I love reading.
I should say that I love reading good books. And a good book is one that teaches me something, or makes me look at the world in a new way, or takes me to a place I hadn’t imagined before.
Good novels can do the last two of those criteria. Good biographies can do the first two. Good SF can do the last two. Exceptional books can do all three. But, even if a book does only one of the above, I will still enjoy reading it.
I became a reader in my early teens, and the book that tipped me over into being a book-worm was “All Quiet On the Western Front” by Erich Maria Remarque. This was required school reading, and frankly, I’d rather have been outside playing football, than reading boring school stuff. But, at that time there was this thing called the Vietnam War, and I had cousins and school friends who were involved. Something in this book made me realise there was a dimension to life that I hadn’t considered, and that it could affect me and those around me, despite the fifty years that had elapsed.
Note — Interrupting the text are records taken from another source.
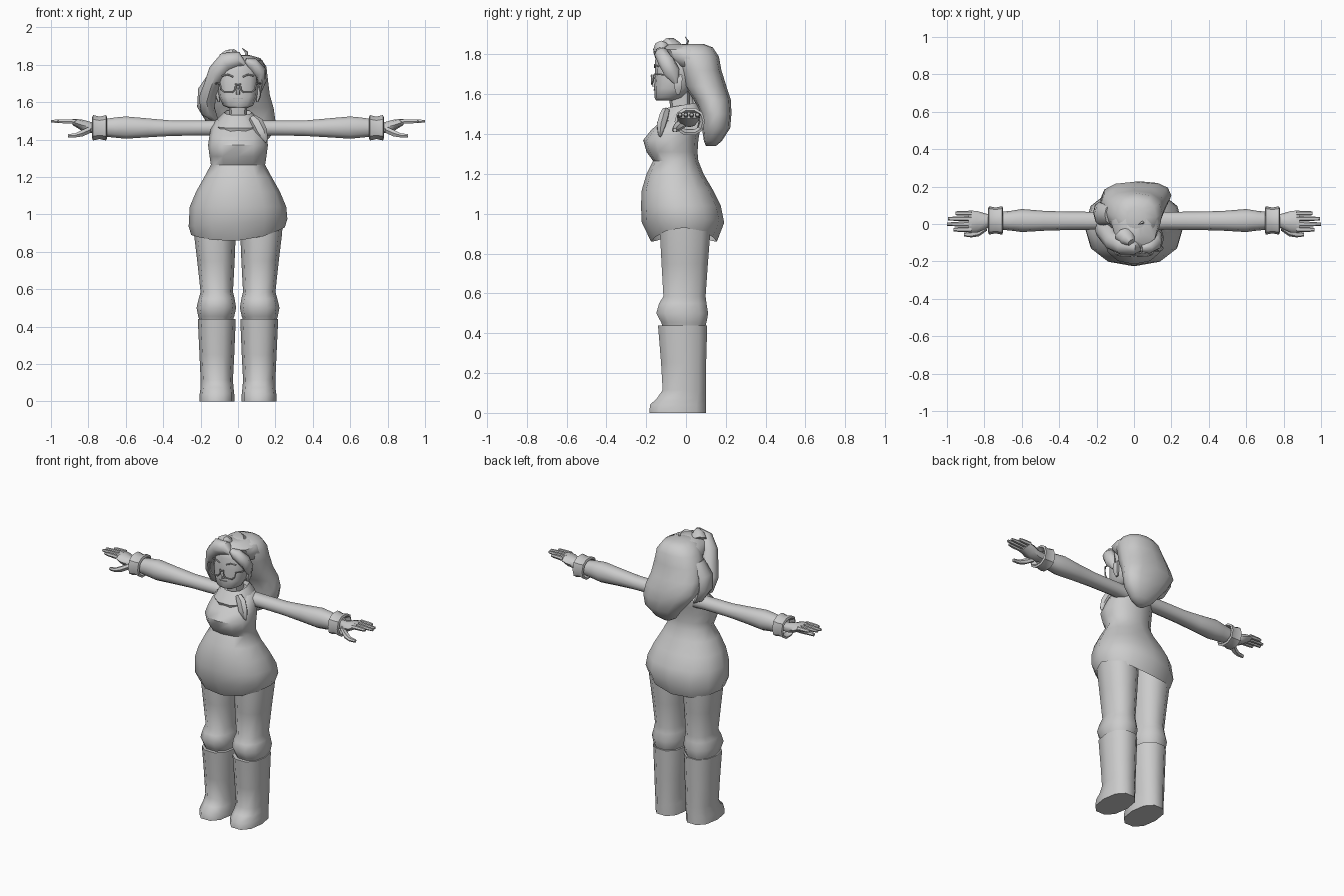
import bpy, bmesh, math
from mathutils import Vector

grey = bpy.data.materials.new("plain_grey")
grey.diffuse_color = (0.6, 0.6, 0.6, 1)


def build(name, rings, caps=(True, True), angle=50):
    """Skin a list of point rings into one object."""
    bm = bmesh.new()
    vs = [[bm.verts.new(p) for p in r] for r in rings]
    n = len(vs[0])
    for a, b in zip(vs, vs[1:]):
        for i in range(n):
            j = (i + 1) % n
            bm.faces.new((a[i], a[j], b[j], b[i]))
    if caps[0]:
        bm.faces.new(vs[0])
    if caps[1]:
        bm.faces.new(vs[-1])
    bmesh.ops.recalc_face_normals(bm, faces=bm.faces)
    me = bpy.data.meshes.new(name)
    bm.to_mesh(me)
    bm.free()
    ob = bpy.data.objects.new(name, me)
    bpy.context.collection.objects.link(ob)
    me.materials.append(grey)
    bpy.context.view_layer.objects.active = ob
    ob.select_set(True)
    bpy.ops.object.shade_smooth_by_angle(angle=math.radians(angle))
    ob.select_set(False)
    return ob


def loft(name, secs, n=12, axis="z", power=0.85, shape=None, **kw):
    """Sections are (position, a0, a1, b0, b1): the extents of each ring."""
    rings = []
    for k, (t, a0, a1, b0, b1) in enumerate(secs):
        ring = []
        for i in range(n):
            th = 2 * math.pi * i / n
            c, s = math.cos(th), math.sin(th)
            c2, s2 = (math.copysign(abs(v) ** power, v) for v in (c, s))
            a = (a0 + a1) / 2 + (a1 - a0) / 2 * c2
            b = (b0 + b1) / 2 + (b1 - b0) / 2 * s2
            h = t + (shape(k, c, s) if shape else 0)
            ring.append((a, b, h) if axis == "z" else (h, a, b))
        rings.append(ring)
    return build(name, rings, **kw)


def strand(name, path, n=8, **kw):
    """Path entries are (x, y, z, side radius, depth radius)."""
    pts = [Vector(p[:3]) for p in path]
    rings = []
    for k, p in enumerate(path):
        d = (pts[min(k + 1, len(pts) - 1)] - pts[max(k - 1, 0)]).normalized()
        u = Vector((0, 1, 0)).cross(d).normalized()
        v = d.cross(u)
        rings.append([pts[k] + u * p[3] * math.cos(2 * math.pi * i / n)
                      + v * p[4] * math.sin(2 * math.pi * i / n) for i in range(n)])
    return build(name, rings, **kw)


def mirror(ob):
    m = ob.modifiers.new("mirror", "MIRROR")
    m.use_bisect_axis[0] = False
    m.use_mirror_merge = False
    return ob


# dress with a hem that curls in and lifts at the sides
def hem(k, c, s):
    return (0.05 * c * c + 0.02 * c) if k == 0 else (0.02 * c if k == 1 else 0)


loft("dress", [
    (0.86, -.25, .25, -.175, .155), (0.955, -.264, .264, -.222, .192),
    (1.04, -.258, .258, -.226, .175), (1.12, -.225, .225, -.222, .135),
    (1.20, -.18, .18, -.198, .088), (1.265, -.145, .145, -.165, .062),
    (1.31, -.152, .152, -.198, .058), (1.37, -.16, .16, -.215, .062),
    (1.42, -.153, .153, -.175, .07), (1.46, -.145, .145, -.13, .078),
    (1.505, -.12, .12, -.09, .08), (1.525, -.05, .05, -.06, .06)],
    shape=hem, caps=(False, True), power=0.9)

# legs, boots
mirror(loft("leg", [
    (0.43, .03, .205, -.12, .10), (0.455, .02, .213, -.13, .108),
    (0.50, .01, .222, -.155, .117), (0.55, .018, .21, -.14, .108),
    (0.585, .027, .2, -.118, .103), (0.75, .018, .218, -.128, .115),
    (0.90, .012, .236, -.136, .127), (1.0, .01, .24, -.136, .13)], n=10))
mirror(loft("boot", [
    (0.0, .02, .206, -.19, .106), (0.04, .02, .205, -.187, .106),
    (0.075, .024, .2, -.15, .105), (0.115, .027, .2, -.122, .104),
    (0.25, .02, .206, -.13, .106), (0.44, .012, .215, -.146, .112)], n=10))

# sleeves, cuffs
mirror(loft("sleeve", [
    (0.09, -.035, .065, 1.415, 1.505), (0.17, -.03, .065, 1.42, 1.503),
    (0.35, -.032, .066, 1.418, 1.503), (0.48, -.036, .07, 1.41, 1.515),
    (0.60, -.043, .08, 1.402, 1.526), (0.66, -.035, .07, 1.408, 1.52),
    (0.72, -.03, .065, 1.415, 1.51)], n=10, axis="x"))
mirror(loft("cuff", [
    (0.75, -.03, .07, 1.42, 1.505), (0.70, -.045, .085, 1.405, 1.52),
    (0.705, -.057, .095, 1.392, 1.534), (0.74, -.05, .088, 1.40, 1.525),
    (0.775, -.057, .095, 1.392, 1.534), (0.78, -.045, .085, 1.405, 1.52),
    (0.75, -.03, .07, 1.42, 1.505)], n=10, axis="x", angle=35, caps=(False, False)))

# hands: palm, four fingers, thumb
mirror(loft("palm", [
    (0.74, -.01, .05, 1.435, 1.49), (0.79, -.025, .055, 1.435, 1.495),
    (0.84, -.045, .07, 1.45, 1.508), (0.885, -.045, .072, 1.478, 1.51)],
    n=8, axis="x"))
for i, tip in enumerate((0.965, 1.0, 0.995, 0.955)):
    y = -.043 + .029 * i
    mirror(loft("finger_%d" % (i + 1), [
        (0.87, y, y + .027, 1.482, 1.51), (0.94, y + .001, y + .026, 1.486, 1.509),
        (tip, y + .004, y + .022, 1.49, 1.506)], n=6, axis="x"))
mirror(loft("thumb", [
    (0.785, -.035, .01, 1.435, 1.475), (0.83, -.066, -.02, 1.415, 1.455),
    (0.87, -.072, -.04, 1.41, 1.435), (0.91, -.066, -.046, 1.41, 1.43)],
    n=6, axis="x"))

# neck, head
loft("neck", [(1.49, -.055, .055, -.075, .035), (1.54, -.048, .048, -.08, .02),
              (1.62, -.05, .05, -.09, .02)], n=8)
loft("head", [
    (1.568, -.05, .05, -.15, -.06), (1.582, -.08, .08, -.157, -.02),
    (1.63, -.102, .102, -.16, .03), (1.70, -.11, .11, -.156, .06),
    (1.77, -.108, .108, -.155, .07), (1.82, -.085, .085, -.14, .06),
    (1.85, -.04, .04, -.09, .03)], n=12, power=0.75)
loft("nose", [(1.64, -.012, .012, -.172, -.14), (1.65, -.011, .011, -.175, -.14),
              (1.68, -.005, .005, -.16, -.14)], n=6)
loft("mouth", [(1.618, -.025, .025, -.164, -.15), (1.623, -.03, .03, -.164, -.15)], n=6)
mirror(loft("ear", [(1.60, .095, .108, -.05, -.03), (1.63, .095, .122, -.06, -.02),
                    (1.68, .095, .128, -.065, -.015), (1.70, .095, .11, -.055, -.02)], n=6))

# glasses: half-round rims, bridge and temples
for name, pts in {
    "lens_rim": [(.012, -.172, 1.70), (.014, -.172, 1.668), (.03, -.172, 1.652),
                 (.07, -.17, 1.652), (.09, -.165, 1.668), (.096, -.16, 1.70)],
    "bridge": [(0, -.174, 1.692), (.014, -.172, 1.692)],
    "temple": [(.096, -.16, 1.70), (.118, -.13, 1.70), (.12, -.03, 1.69)],
    "eyebrow": [(.025, -.158, 1.735), (.055, -.157, 1.748), (.085, -.14, 1.74)],
}.items():
    mirror(strand(name, [p + (.0045, .0045) for p in pts], n=6))

# collar and the scarf tail at one shoulder
loft("collar", [
    (1.455, -.105, .105, -.145, .07), (1.475, -.125, .125, -.15, .085),
    (1.51, -.11, .11, -.125, .08), (1.545, -.075, .075, -.1, .06),
    (1.50, -.06, .06, -.08, .04)], n=10, caps=(False, False), angle=40,
    shape=lambda k, c, s: .015 * s)
strand("scarf_tail", [(.075, -.1, 1.52, .02, .02), (.1, -.11, 1.49, .035, .025),
                      (.125, -.125, 1.44, .033, .025), (.145, -.13, 1.40, .015, .012),
                      (.15, -.13, 1.385, .003, .003)], n=6)

# hair: crown and back mass that narrows into a hanging tail
loft("hair_back", [
    (1.34, .02, .08, .10, .15), (1.365, -.02, .13, .09, .18),
    (1.43, -.07, .185, .08, .222), (1.50, -.13, .2, .075, .228),
    (1.57, -.18, .19, .04, .226), (1.64, -.18, .17, -.01, .203),
    (1.72, -.16, .16, -.035, .178), (1.79, -.13, .152, -.06, .165),
    (1.835, -.09, .12, -.06, .135), (1.852, -.04, .06, -.02, .09)], n=12)
loft("hair_cap", [
    (1.74, -.13, .14, -.05, .12), (1.785, -.125, .145, -.1, .13),
    (1.825, -.105, .13, -.125, .12), (1.85, -.05, .07, -.09, .09)], n=10)
strand("large_fringe", [
    (.035, -.125, 1.80, .012, .02), (.0, -.125, 1.825, .045, .04),
    (-.06, -.115, 1.815, .055, .05), (-.11, -.09, 1.76, .05, .055),
    (-.14, -.06, 1.69, .042, .055), (-.165, -.03, 1.62, .045, .05),
    (-.16, .0, 1.55, .04, .045), (-.115, .03, 1.50, .012, .015)])
strand("small_fringe", [
    (.04, -.13, 1.825, .012, .02), (.075, -.125, 1.805, .035, .035),
    (.115, -.1, 1.765, .036, .042), (.128, -.07, 1.71, .024, .04),
    (.12, -.05, 1.655, .006, .01)])
strand("side_lock", [
    (-.13, .05, 1.74, .03, .05), (-.175, .05, 1.66, .04, .06),
    (-.183, .06, 1.58, .036, .06), (-.15, .07, 1.51, .025, .04),
    (-.11, .07, 1.47, .005, .01)])
strand("crown_tuft", [
    (-.05, -.06, 1.82, .06, .05), (-.03, -.085, 1.85, .045, .04),
    (-.015, -.1, 1.868, .02, .02)])
strand("stray_hair", [
    (.045, 0, 1.84, .008, .006), (.045, .01, 1.865, .01, .006),
    (.022, -.005, 1.89, .001, .001)], n=5)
Why hadn’t we learnt?
Why could someone write a book like this, and no-one take any notice and allow things to happen just like they had before?
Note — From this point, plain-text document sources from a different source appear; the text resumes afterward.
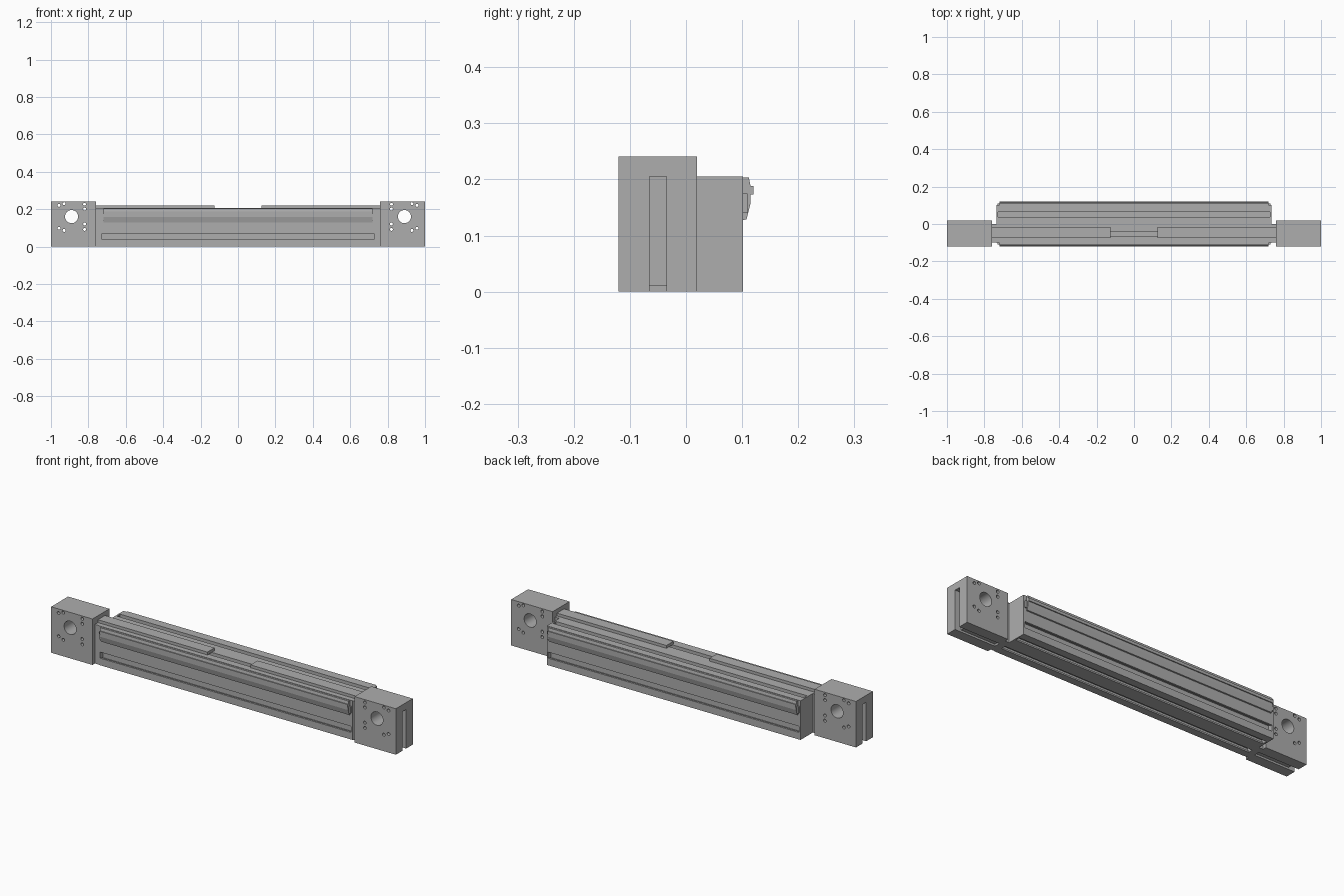
import bpy, bmesh, math
from mathutils import Matrix

if "Cube" in bpy.data.objects:
    bpy.data.objects.remove(bpy.data.objects["Cube"])

metal = bpy.data.materials.new("aluminium_grey")
metal.diffuse_color = (0.42, 0.42, 0.42, 1)
metal.use_nodes = True
metal.node_tree.nodes["Principled BSDF"].inputs["Base Color"].default_value = metal.diffuse_color


def finish(name, bm):
    bmesh.ops.recalc_face_normals(bm, faces=bm.faces)
    me = bpy.data.meshes.new(name)
    bm.to_mesh(me)
    bm.free()
    me.materials.append(metal)
    ob = bpy.data.objects.new(name, me)
    bpy.context.collection.objects.link(ob)
    return ob


def add_box(bm, x, y, z):
    """Box between (min, max) pairs, in either order."""
    size = [abs(p[1] - p[0]) for p in (x, y, z)]
    mid = [(p[0] + p[1]) / 2 for p in (x, y, z)]
    bmesh.ops.create_cube(bm, size=1, matrix=Matrix.Translation(mid) @ Matrix.Diagonal((*size, 1)))


def box(name, x, y, z):
    bm = bmesh.new()
    add_box(bm, x, y, z)
    return finish(name, bm)


def extrude_x(name, profile, x0, x1):
    """Extrude a y-z profile along x."""
    bm = bmesh.new()
    face = bm.faces.new([bm.verts.new((x0, y, z)) for y, z in profile])
    new = bmesh.ops.extrude_face_region(bm, geom=[face])["geom"]
    bmesh.ops.translate(bm, vec=(x1 - x0, 0, 0), verts=[v for v in new if isinstance(v, bmesh.types.BMVert)])
    return finish(name, bm)


def slot(c, mouth, lip, inner, depth):
    """T-slot outline: (position along wall, depth into wall)."""
    a, b = mouth / 2, inner / 2
    return [(c - a, 0), (c - a, lip), (c - b, lip), (c - b, depth),
            (c + b, depth), (c + b, lip), (c + a, lip), (c + a, 0)]


def cut(target, cutter):
    mod = target.modifiers.new("cut", "BOOLEAN")
    mod.operation, mod.solver, mod.object = "DIFFERENCE", "EXACT", cutter
    deps = bpy.context.evaluated_depsgraph_get()
    me = bpy.data.meshes.new_from_object(target.evaluated_get(deps))
    target.modifiers.clear()
    target.data = me
    bpy.data.objects.remove(cutter)


# Main extruded beam with T-slots on every side
W, H = 0.102, 0.205
bottom = [(t, d) for c in (-0.05, 0.05) for t, d in slot(c, 0.025, 0.008, 0.04, 0.022)]
side = slot(0.053, 0.032, 0.01, 0.045, 0.025)
top = slot(-0.052, 0.026, 0.008, 0.026, 0.018)
top_mirror = slot(0.05, 0.026, 0.008, 0.026, 0.018)
profile = [(-W, 0)] + bottom + [(W, 0)]
profile += [(W - d, t) for t, d in side] + [(W, H)]
profile += [(t, H - d) for t, d in reversed(top_mirror)]
profile += [(t, H - d) for t, d in reversed(top)] + [(-W, H)]
profile += [(-W + d, t) for t, d in reversed(side)]
extrude_x("beam", profile, -0.73, 0.73)

# Guide rails on the front and back of the beam
rail = [(0.1, 0.203), (0.112, 0.203), (0.115, 0.188), (0.12, 0.188), (0.12, 0.173),
        (0.115, 0.173), (0.115, 0.157), (0.108, 0.129), (0.1, 0.127)]
for name, s in (("front", -1), ("back", 1)):
    extrude_x(name + "_guide_rail", [(s * y, z) for y, z in rail], -0.72, 0.72)
    for e in (-1, 1):
        box(name + "_rail_stop", (e * 0.715, e * 0.73), (s * 0.1, s * 0.11), (0.14, 0.175))

for side_name, s in (("left", -1), ("right", 1)):
    # End plate, collar and top cover strip
    box(side_name + "_end_plate", (s * 0.728, s * 0.736), (-W, W), (0, H))
    box(side_name + "_collar", (s * 0.734, s * 0.765), (-0.1, 0.0), (0, 0.205))
    box(side_name + "_top_cover", (s * 0.125, s * 0.765), (-0.075, -0.016), (0.204, 0.22))

    # Pulley housing block
    block = box(side_name + "_pulley_block", (s * 0.76, s * 1.0), (-0.12, 0.02), (0, 0.241))

    # Belt slot in the end face, running on under the block
    cut(block, box("end_slot_cutter", (s * 0.965, s * 1.02), (-0.065, -0.035), (-0.02, 0.205)))
    cut(block, box("bottom_slot_cutter", (s * 0.75, s * 0.98), (-0.065, -0.035), (-0.02, 0.01)))

    # Shaft bore and mounting holes
    bm = bmesh.new()
    holes = [(0.89, 0.16, 0.035, 48)]
    holes += [(x, z, 0.008, 16) for x, z in (
        (0.957, 0.22), (0.93, 0.235 - 0.006), (0.82, 0.226), (0.82, 0.2),
        (0.957, 0.098), (0.93, 0.086), (0.82, 0.12), (0.82, 0.092))]
    for x, z, r, n in holes:
        m = Matrix.Translation((s * x, -0.05, z)) @ Matrix.Rotation(math.pi / 2, 4, "X")
        bmesh.ops.create_cone(bm, cap_ends=True, segments=n, radius1=r, radius2=r, depth=0.3, matrix=m)
    cut(block, finish("hole_cutter", bm))

    # Smooth the bore walls, keep edges sharp
    bpy.ops.object.select_all(action="DESELECT")
    block.select_set(True)
    bpy.context.view_layer.objects.active = block
    bpy.ops.object.shade_smooth_by_angle()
I discovered teenage idealism. I discovered that the human condition was what drove most of the authors I read to writing what they did.
The man who does not read has no advantage over the man who cannot read.
I then started to devour books.
Some years earlier I had done a speed reading course which taught me remarkable reading skills. It took a desire to read to make what I had been taught into something useful. Today, some large fraction of a century later, I still read at around one hundred pages an hour – and can quote you from the book afterwards, if you think I am just skimming at that pace.
I will read anything that anybody suggests. Until recently I never left a book unfinished, working on the belief that if an author went to all that trouble to write it, the least I could do was finish it before passing judgement. Unfortunately, my Kindle does seem to recommend crap, and most of the unfinished books have come in the last few years when I have paid attention to their recommendations. But they are few, luckily.
Here is what I am reading at the moment, recently finished books, and a set of the favourite books I have read.
As a journalist, Leigh Sales often encounters people experiencing the worst moments of their lives in the full glare of the media. But one particular string of bad news stories - and a terrifying brush with her own mortality - sent her looking for answers about how vulnerable each of us is to a life-changing event. What are our chances of actually experiencing one? What do we fear most and why? And when the worst does happen, what comes next?In this wise and layered book, Leigh talks intimately with people who've faced the unimaginable, from terrorism to natural disaster to simply being in the wrong place at the wrong time. Expecting broken lives, she instead finds strength, hope, even humour. Leigh brilliantly condenses the cutting-edge research on the way the human brain processes fear and grief, and poses the questions we too often ignore out of awkwardness. Along the way, she offers an unguarded account of her own challenges and what she's learned about coping with life's unexpected blows.Warm, candid and empathetic, this book is about what happens when ordinary people, on ordinary days, are forced to suddenly find the resilience most of us don't know we have.
'An all-action court drama' Sunday Times on Summary Justice
She was found hanging in a dingy London bedsit with a blood orange in her mouth. Diane Heybridge, a young woman without a past or much of a future, has captured in death the compassion denied her in life. For the prosecution, this seeming suicide is nothing more than a bungled killing and a disgusted public looks to Court 2 of the Old Bailey for justice. Her callous, jilted partner Brent Stainsby stands accused of her murder and he's turned to the maverick legal team William Benson and Tess de Vere to defend him. However, as the trial unfolds it soon becomes clear that there is far more to Diane Heybridge than meets the eye. She wasn't the weak and downtrodden victim now being presented to the jury. She was capable of a sophisticated form of vengeance. By the same token, Brent Stainsby isn't who he seems to be either. He's hiding a motive for murder unknown to the police and may well be playing a deadly game of poker with the judicial process. What began as a simple trial rapidly turns into a complex search for the truth beyond the confines of the courtroom...